**Task to complete**
What you return must be exactly the lines from the beginning of the material through the line containing "bpy.context.view_layer.objects.active = obj", both included, and no pictures.

**Source data**
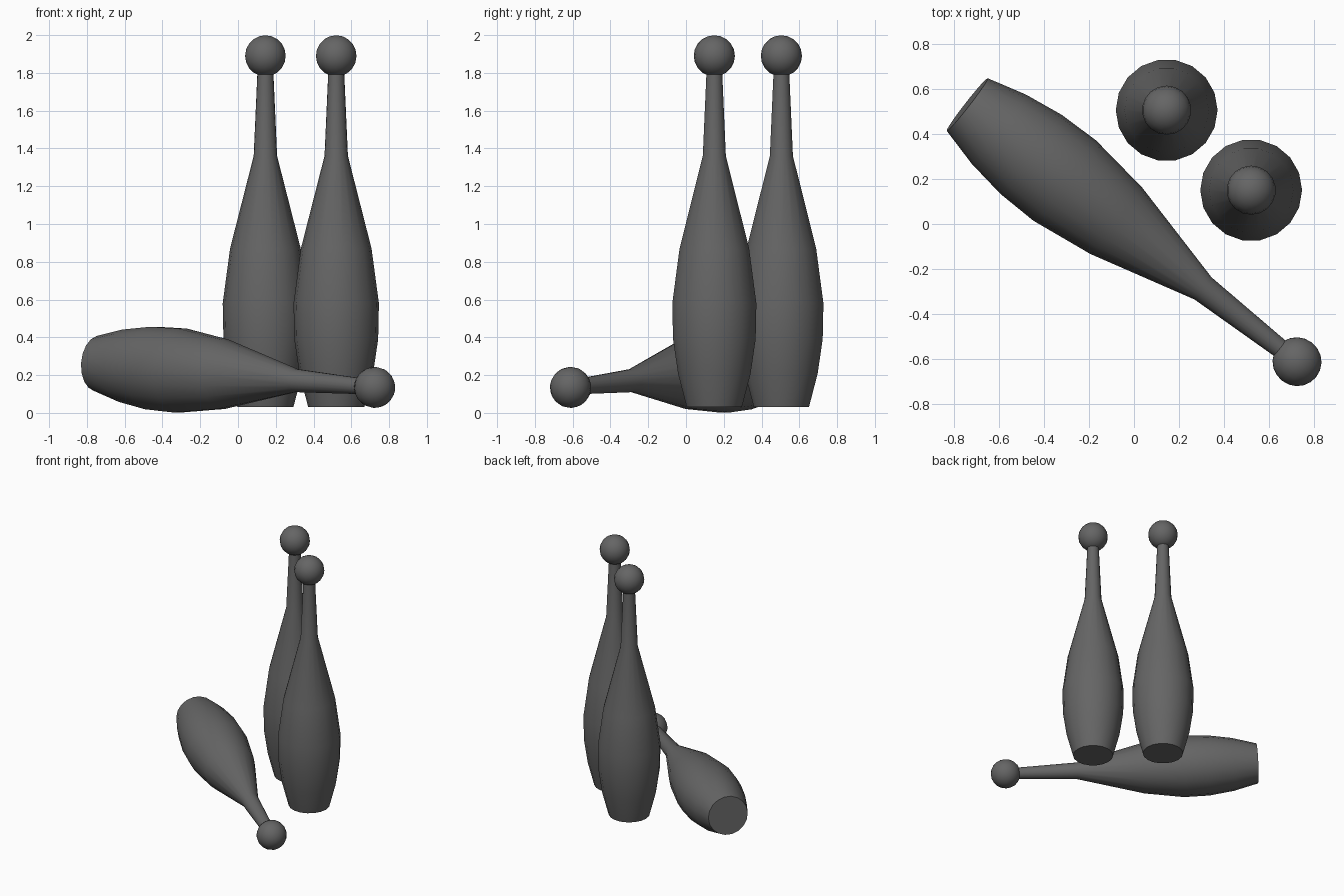
import bpy, bmesh, math
from mathutils import Vector, Matrix

if "Cube" in bpy.data.objects:
    bpy.data.objects.remove(bpy.data.objects["Cube"])

SIDES = 18
# (height above base, radius) of the turned body
PROFILE = [(0, 0.148), (0.178, 0.195), (0.36, 0.222), (0.55, 0.226),
           (0.84, 0.187), (1.33, 0.062), (1.80, 0.041)]
KNOB_HEIGHT, KNOB_RADIUS = 1.86, 0.109

grey = bpy.data.materials.new("dark_grey")
grey.diffuse_color = (0.13, 0.13, 0.13, 1)
grey.use_nodes = True
grey.node_tree.nodes["Principled BSDF"].inputs["Base Color"].default_value = grey.diffuse_color


def finish(bm, name, matrix):
    bmesh.ops.recalc_face_normals(bm, faces=bm.faces[:])
    mesh = bpy.data.meshes.new(name)
    bm.to_mesh(mesh)
    bm.free()
    mesh.materials.append(grey)
    obj = bpy.data.objects.new(name, mesh)
    bpy.context.collection.objects.link(obj)
    obj.matrix_world = matrix
    bpy.ops.object.select_all(action='DESELECT')
    obj.select_set(True)
    bpy.context.view_layer.objects.active = obj
    bpy.ops.object.shade_smooth_by_angle(angle=math.radians(40))


def club(name, base, top):
    axis = Vector(top) - Vector(base)
    matrix = Matrix.Translation(base) @ axis.to_track_quat('Z', 'Y').to_matrix().to_4x4()

    # body and handle, turned around the axis
    bm = bmesh.new()
    rings = []
    for z, r in PROFILE:
        rings.append([bm.verts.new((r * math.cos(a), r * math.sin(a), z))
                      for a in (2 * math.pi * i / SIDES for i in range(SIDES))])
    for low, high in zip(rings, rings[1:]):
        for i in range(SIDES):
            j = (i + 1) % SIDES
            bm.faces.new((low[i], low[j], high[j], high[i]))
    bm.faces.new(rings[0][::-1])
    bm.faces.new(rings[-1])
    finish(bm, name + "_body", matrix)

    # round knob
    bm = bmesh.new()
    bmesh.ops.create_uvsphere(bm, u_segments=SIDES, v_segments=10, radius=KNOB_RADIUS,
                              matrix=Matrix.Translation((0, 0, KNOB_HEIGHT)))
    finish(bm, name + "_knob", matrix)


# two standing clubs and one lying on the floor
club("standing_club_back", (0.145, 0.505, 0.03), (0.145, 0.505, 1.89))
club("standing_club_right", (0.52, 0.15, 0.03), (0.52, 0.15, 1.89))
club("lying_club", (-0.74, 0.53, 0.262), (0.722, -0.61, 0.135))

**Response to this exercise**
import bpy, bmesh, math
from mathutils import Vector, Matrix

if "Cube" in bpy.data.objects:
    bpy.data.objects.remove(bpy.data.objects["Cube"])

SIDES = 18
# (height above base, radius) of the turned body
PROFILE = [(0, 0.148), (0.178, 0.195), (0.36, 0.222), (0.55, 0.226),
           (0.84, 0.187), (1.33, 0.062), (1.80, 0.041)]
KNOB_HEIGHT, KNOB_RADIUS = 1.86, 0.109

grey = bpy.data.materials.new("dark_grey")
grey.diffuse_color = (0.13, 0.13, 0.13, 1)
grey.use_nodes = True
grey.node_tree.nodes["Principled BSDF"].inputs["Base Color"].default_value = grey.diffuse_color


def finish(bm, name, matrix):
    bmesh.ops.recalc_face_normals(bm, faces=bm.faces[:])
    mesh = bpy.data.meshes.new(name)
    bm.to_mesh(mesh)
    bm.free()
    mesh.materials.append(grey)
    obj = bpy.data.objects.new(name, mesh)
    bpy.context.collection.objects.link(obj)
    obj.matrix_world = matrix
    bpy.ops.object.select_all(action='DESELECT')
    obj.select_set(True)
    bpy.context.view_layer.objects.active = obj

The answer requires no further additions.